_PROBLEM DETAILS_
Set the listing down once more, exactly as given.
** Opening DATASET ENTRIES block **
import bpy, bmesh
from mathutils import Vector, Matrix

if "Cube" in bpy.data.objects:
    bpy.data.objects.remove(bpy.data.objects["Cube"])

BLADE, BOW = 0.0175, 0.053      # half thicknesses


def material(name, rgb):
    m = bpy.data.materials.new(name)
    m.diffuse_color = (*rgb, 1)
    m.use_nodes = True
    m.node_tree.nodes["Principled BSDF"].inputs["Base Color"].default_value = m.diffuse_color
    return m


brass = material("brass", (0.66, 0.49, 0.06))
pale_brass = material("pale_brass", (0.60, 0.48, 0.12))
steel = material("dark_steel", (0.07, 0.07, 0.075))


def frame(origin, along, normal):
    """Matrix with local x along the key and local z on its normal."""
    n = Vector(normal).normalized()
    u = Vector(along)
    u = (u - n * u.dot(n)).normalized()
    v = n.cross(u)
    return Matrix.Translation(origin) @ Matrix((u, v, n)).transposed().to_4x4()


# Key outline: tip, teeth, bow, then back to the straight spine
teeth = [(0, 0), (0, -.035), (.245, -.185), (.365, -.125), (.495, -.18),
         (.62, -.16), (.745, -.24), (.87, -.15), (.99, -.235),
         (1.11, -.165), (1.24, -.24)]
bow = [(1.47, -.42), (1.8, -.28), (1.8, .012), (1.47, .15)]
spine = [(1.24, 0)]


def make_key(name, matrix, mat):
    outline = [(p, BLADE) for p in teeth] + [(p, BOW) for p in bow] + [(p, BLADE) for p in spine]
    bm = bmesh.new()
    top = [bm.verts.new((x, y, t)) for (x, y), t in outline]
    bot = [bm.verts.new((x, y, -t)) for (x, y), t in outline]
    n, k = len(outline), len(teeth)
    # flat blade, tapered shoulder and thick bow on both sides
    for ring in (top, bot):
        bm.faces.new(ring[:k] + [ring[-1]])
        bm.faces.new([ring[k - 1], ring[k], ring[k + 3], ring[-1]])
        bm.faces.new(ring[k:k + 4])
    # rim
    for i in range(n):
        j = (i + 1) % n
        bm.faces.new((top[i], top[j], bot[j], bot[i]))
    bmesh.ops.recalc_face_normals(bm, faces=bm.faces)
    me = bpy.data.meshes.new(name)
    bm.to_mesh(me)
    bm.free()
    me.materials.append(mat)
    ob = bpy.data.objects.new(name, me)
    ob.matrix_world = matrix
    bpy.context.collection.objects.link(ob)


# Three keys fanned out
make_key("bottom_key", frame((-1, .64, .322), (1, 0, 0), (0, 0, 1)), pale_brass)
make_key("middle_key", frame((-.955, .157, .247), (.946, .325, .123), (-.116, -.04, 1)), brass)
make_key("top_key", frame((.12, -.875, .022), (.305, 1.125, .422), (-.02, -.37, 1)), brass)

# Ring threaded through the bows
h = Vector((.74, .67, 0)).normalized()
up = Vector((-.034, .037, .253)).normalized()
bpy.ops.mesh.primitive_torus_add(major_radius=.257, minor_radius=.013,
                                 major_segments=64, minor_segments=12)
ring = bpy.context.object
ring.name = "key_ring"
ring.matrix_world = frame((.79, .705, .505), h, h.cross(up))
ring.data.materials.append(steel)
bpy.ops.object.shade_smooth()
** Closing DATASET ENTRIES block **
_ANSWER AREA_
import bpy, bmesh
from mathutils import Vector, Matrix

if "Cube" in bpy.data.objects:
    bpy.data.objects.remove(bpy.data.objects["Cube"])

BLADE, BOW = 0.0175, 0.053      # half thicknesses


def material(name, rgb):
    m = bpy.data.materials.new(name)
    m.diffuse_color = (*rgb, 1)
    m.use_nodes = True
    m.node_tree.nodes["Principled BSDF"].inputs["Base Color"].default_value = m.diffuse_color
    return m


brass = material("brass", (0.66, 0.49, 0.06))
pale_brass = material("pale_brass", (0.60, 0.48, 0.12))
steel = material("dark_steel", (0.07, 0.07, 0.075))


def frame(origin, along, normal):
    """Matrix with local x along the key and local z on its normal."""
    n = Vector(normal).normalized()
    u = Vector(along)
    u = (u - n * u.dot(n)).normalized()
    v = n.cross(u)
    return Matrix.Translation(origin) @ Matrix((u, v, n)).transposed().to_4x4()


# Key outline: tip, teeth, bow, then back to the straight spine
teeth = [(0, 0), (0, -.035), (.245, -.185), (.365, -.125), (.495, -.18),
         (.62, -.16), (.745, -.24), (.87, -.15), (.99, -.235),
         (1.11, -.165), (1.24, -.24)]
bow = [(1.47, -.42), (1.8, -.28), (1.8, .012), (1.47, .15)]
spine = [(1.24, 0)]


def make_key(name, matrix, mat):
    outline = [(p, BLADE) for p in teeth] + [(p, BOW) for p in bow] + [(p, BLADE) for p in spine]
    bm = bmesh.new()
    top = [bm.verts.new((x, y, t)) for (x, y), t in outline]
    bot = [bm.verts.new((x, y, -t)) for (x, y), t in outline]
    n, k = len(outline), len(teeth)
    # flat blade, tapered shoulder and thick bow on both sides
    for ring in (top, bot):
        bm.faces.new(ring[:k] + [ring[-1]])
        bm.faces.new([ring[k - 1], ring[k], ring[k + 3], ring[-1]])
        bm.faces.new(ring[k:k + 4])
    # rim
    for i in range(n):
        j = (i + 1) % n
        bm.faces.new((top[i], top[j], bot[j], bot[i]))
    bmesh.ops.recalc_face_normals(bm, faces=bm.faces)
    me = bpy.data.meshes.new(name)
    bm.to_mesh(me)
    bm.free()
    me.materials.append(mat)
    ob = bpy.data.objects.new(name, me)
    ob.matrix_world = matrix
    bpy.context.collection.objects.link(ob)


# Three keys fanned out
make_key("bottom_key", frame((-1, .64, .322), (1, 0, 0), (0, 0, 1)), pale_brass)
make_key("middle_key", frame((-.955, .157, .247), (.946, .325, .123), (-.116, -.04, 1)), brass)
make_key("top_key", frame((.12, -.875, .022), (.305, 1.125, .422), (-.02, -.37, 1)), brass)

# Ring threaded through the bows
h = Vector((.74, .67, 0)).normalized()
up = Vector((-.034, .037, .253)).normalized()
bpy.ops.mesh.primitive_torus_add(major_radius=.257, minor_radius=.013,
                                 major_segments=64, minor_segments=12)
ring = bpy.context.object
ring.name = "key_ring"
ring.matrix_world = frame((.79, .705, .505), h, h.cross(up))
ring.data.materials.append(steel)
bpy.ops.object.shade_smooth()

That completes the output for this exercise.